## What this task involves
Keep the pictures out of the copy and print all the entries below exactly.

## Input records
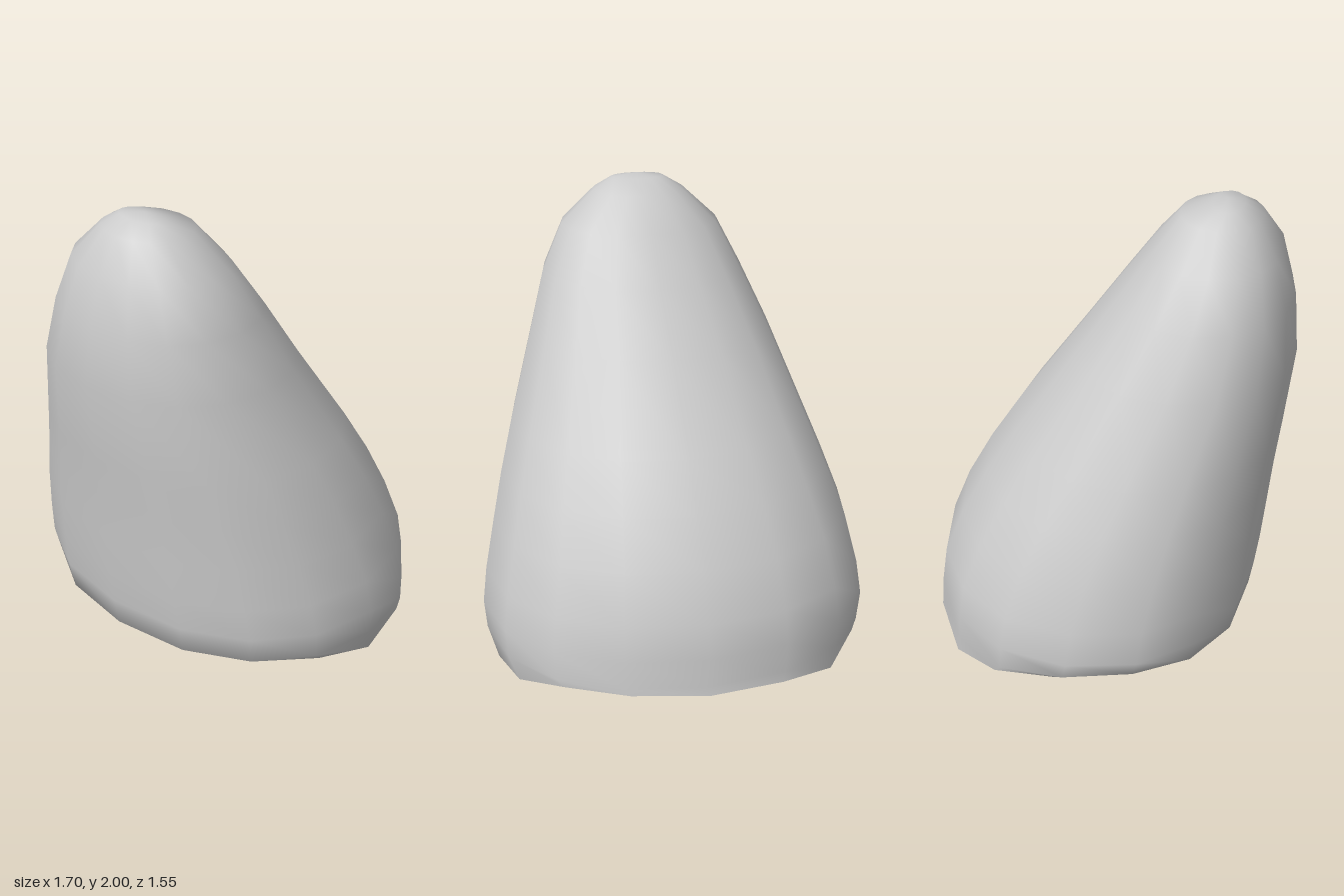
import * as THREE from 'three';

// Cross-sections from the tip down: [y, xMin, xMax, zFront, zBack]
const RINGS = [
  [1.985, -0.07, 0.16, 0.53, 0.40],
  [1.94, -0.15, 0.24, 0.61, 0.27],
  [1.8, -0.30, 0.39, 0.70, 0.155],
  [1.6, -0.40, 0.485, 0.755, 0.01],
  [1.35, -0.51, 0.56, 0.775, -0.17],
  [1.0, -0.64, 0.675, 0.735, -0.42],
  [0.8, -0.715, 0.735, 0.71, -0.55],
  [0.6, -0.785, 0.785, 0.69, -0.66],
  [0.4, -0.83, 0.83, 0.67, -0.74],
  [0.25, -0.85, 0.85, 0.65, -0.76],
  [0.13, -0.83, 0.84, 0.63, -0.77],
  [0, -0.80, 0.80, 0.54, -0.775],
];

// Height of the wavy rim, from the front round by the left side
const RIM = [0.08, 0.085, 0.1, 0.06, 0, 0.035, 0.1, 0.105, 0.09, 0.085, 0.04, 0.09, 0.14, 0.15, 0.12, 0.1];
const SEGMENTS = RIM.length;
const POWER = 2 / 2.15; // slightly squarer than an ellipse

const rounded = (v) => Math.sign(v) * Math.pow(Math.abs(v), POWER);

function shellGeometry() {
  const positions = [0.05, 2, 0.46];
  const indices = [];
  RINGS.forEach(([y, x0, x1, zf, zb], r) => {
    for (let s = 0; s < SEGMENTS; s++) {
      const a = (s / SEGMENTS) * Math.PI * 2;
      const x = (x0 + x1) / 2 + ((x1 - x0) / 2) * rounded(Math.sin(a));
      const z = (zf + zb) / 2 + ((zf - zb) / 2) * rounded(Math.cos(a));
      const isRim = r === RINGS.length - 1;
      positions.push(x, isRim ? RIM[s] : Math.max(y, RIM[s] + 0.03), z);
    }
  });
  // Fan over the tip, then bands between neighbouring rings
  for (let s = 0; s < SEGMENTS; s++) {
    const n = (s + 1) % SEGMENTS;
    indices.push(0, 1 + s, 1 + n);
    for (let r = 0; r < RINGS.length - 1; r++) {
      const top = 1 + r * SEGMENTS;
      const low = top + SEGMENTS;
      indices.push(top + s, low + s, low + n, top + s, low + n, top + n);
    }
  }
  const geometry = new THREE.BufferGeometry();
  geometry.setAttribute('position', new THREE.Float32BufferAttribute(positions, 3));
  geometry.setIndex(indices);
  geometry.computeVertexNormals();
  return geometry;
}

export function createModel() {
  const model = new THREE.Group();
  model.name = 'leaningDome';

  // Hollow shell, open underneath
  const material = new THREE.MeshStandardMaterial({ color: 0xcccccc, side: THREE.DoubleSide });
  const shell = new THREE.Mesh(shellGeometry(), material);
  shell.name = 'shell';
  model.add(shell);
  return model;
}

## Completed exercise
import * as THREE from 'three';

// Cross-sections from the tip down: [y, xMin, xMax, zFront, zBack]
const RINGS = [
  [1.985, -0.07, 0.16, 0.53, 0.40],
  [1.94, -0.15, 0.24, 0.61, 0.27],
  [1.8, -0.30, 0.39, 0.70, 0.155],
  [1.6, -0.40, 0.485, 0.755, 0.01],
  [1.35, -0.51, 0.56, 0.775, -0.17],
  [1.0, -0.64, 0.675, 0.735, -0.42],
  [0.8, -0.715, 0.735, 0.71, -0.55],
  [0.6, -0.785, 0.785, 0.69, -0.66],
  [0.4, -0.83, 0.83, 0.67, -0.74],
  [0.25, -0.85, 0.85, 0.65, -0.76],
  [0.13, -0.83, 0.84, 0.63, -0.77],
  [0, -0.80, 0.80, 0.54, -0.775],
];

// Height of the wavy rim, from the front round by the left side
const RIM = [0.08, 0.085, 0.1, 0.06, 0, 0.035, 0.1, 0.105, 0.09, 0.085, 0.04, 0.09, 0.14, 0.15, 0.12, 0.1];
const SEGMENTS = RIM.length;
const POWER = 2 / 2.15; // slightly squarer than an ellipse

const rounded = (v) => Math.sign(v) * Math.pow(Math.abs(v), POWER);

function shellGeometry() {
  const positions = [0.05, 2, 0.46];
  const indices = [];
  RINGS.forEach(([y, x0, x1, zf, zb], r) => {
    for (let s = 0; s < SEGMENTS; s++) {
      const a = (s / SEGMENTS) * Math.PI * 2;
      const x = (x0 + x1) / 2 + ((x1 - x0) / 2) * rounded(Math.sin(a));
      const z = (zf + zb) / 2 + ((zf - zb) / 2) * rounded(Math.cos(a));
      const isRim = r === RINGS.length - 1;
      positions.push(x, isRim ? RIM[s] : Math.max(y, RIM[s] + 0.03), z);
    }
  });
  // Fan over the tip, then bands between neighbouring rings
  for (let s = 0; s < SEGMENTS; s++) {
    const n = (s + 1) % SEGMENTS;
    indices.push(0, 1 + s, 1 + n);
    for (let r = 0; r < RINGS.length - 1; r++) {
      const top = 1 + r * SEGMENTS;
      const low = top + SEGMENTS;
      indices.push(top + s, low + s, low + n, top + s, low + n, top + n);
    }
  }
  const geometry = new THREE.BufferGeometry();
  geometry.setAttribute('position', new THREE.Float32BufferAttribute(positions, 3));
  geometry.setIndex(indices);
  geometry.computeVertexNormals();
  return geometry;
}

export function createModel() {
  const model = new THREE.Group();
  model.name = 'leaningDome';

  // Hollow shell, open underneath
  const material = new THREE.MeshStandardMaterial({ color: 0xcccccc, side: THREE.DoubleSide });
  const shell = new THREE.Mesh(shellGeometry(), material);
  shell.name = 'shell';
  model.add(shell);
  return model;
}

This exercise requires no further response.